**EXERCISE OBJECTIVE:** The answer is a single figure: how many lines below contain the word "walls".

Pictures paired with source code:
:::::

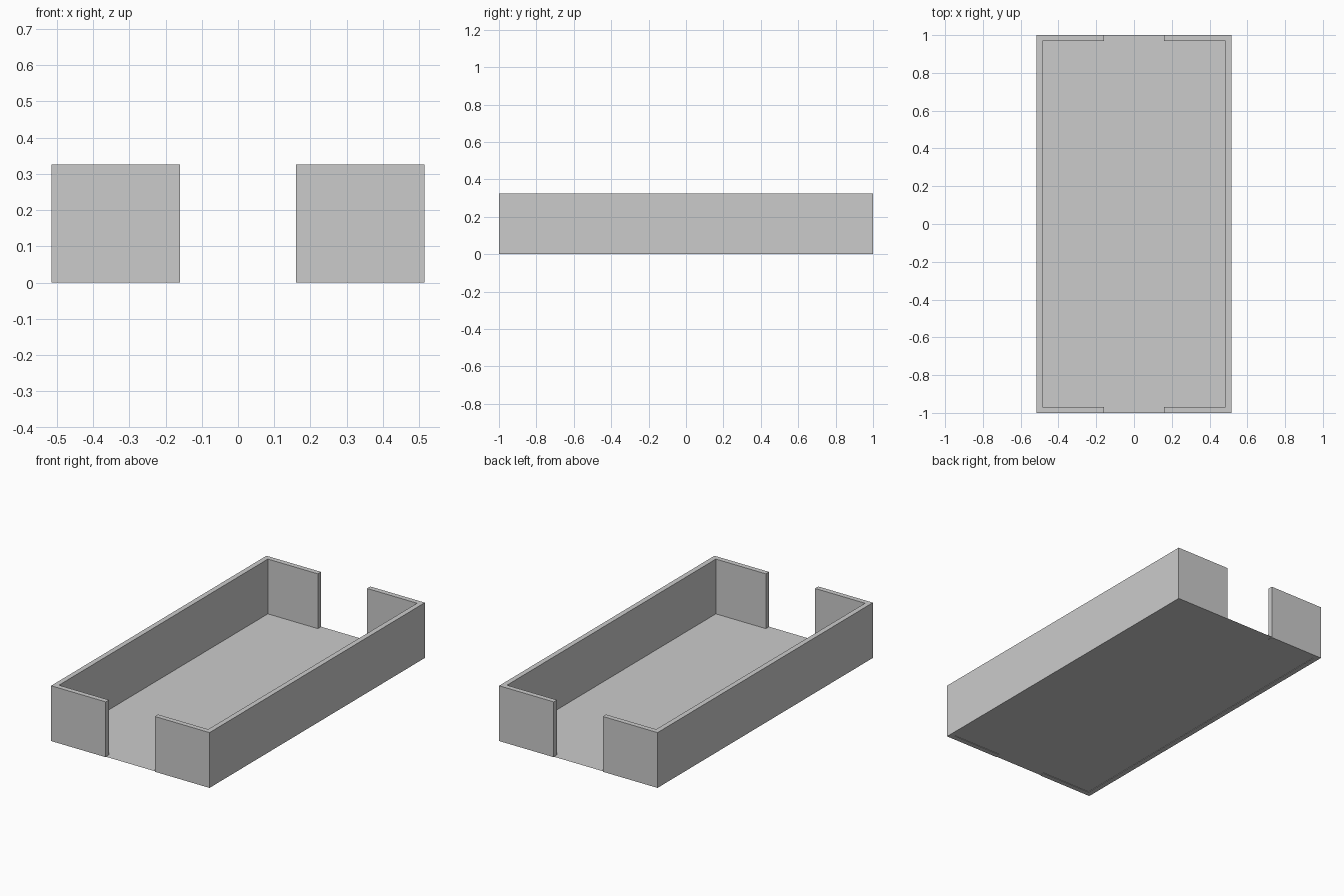
import bpy, bmesh

if "Cube" in bpy.data.objects:
    bpy.data.objects.remove(bpy.data.objects["Cube"])

W, L, H = 0.515, 1.0, 0.325   # half width, half length, wall height
T, GAP = 0.03, 0.16           # wall thickness, half width of end openings


def make_object(name, outline, z, height=0.0):
    """Flat outline (counter-clockwise), extruded upward when height is given."""
    bm = bmesh.new()
    face = bm.faces.new([bm.verts.new((x, y, z)) for x, y in outline])
    if height:
        top = bmesh.ops.extrude_face_region(bm, geom=[face], use_keep_orig=True)
        verts = [g for g in top["geom"] if isinstance(g, bmesh.types.BMVert)]
        bmesh.ops.translate(bm, verts=verts, vec=(0, 0, height))
        bmesh.ops.recalc_face_normals(bm, faces=bm.faces)
    mesh = bpy.data.meshes.new(name)
    bm.to_mesh(mesh)
    bm.free()
    obj = bpy.data.objects.new(name, mesh)
    bpy.context.collection.objects.link(obj)
    return obj


# Thin floor sheet, just above the wall bottoms
make_object("floor", [(-W, -L), (W, -L), (W, L), (-W, L)], 0.003)

# C-shaped side wall with returns at both ends, mirrored to the other side
c_profile = [(GAP, -L), (W, -L), (W, L), (GAP, L),
             (GAP, L - T), (W - T, L - T), (W - T, -L + T), (GAP, -L + T)]
walls = make_object("side_walls", c_profile, 0.0, H)
walls.modifiers.new("mirror", 'MIRROR').use_axis[0] = True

:::::

**SOLUTION TO THIS PROBLEM:** 2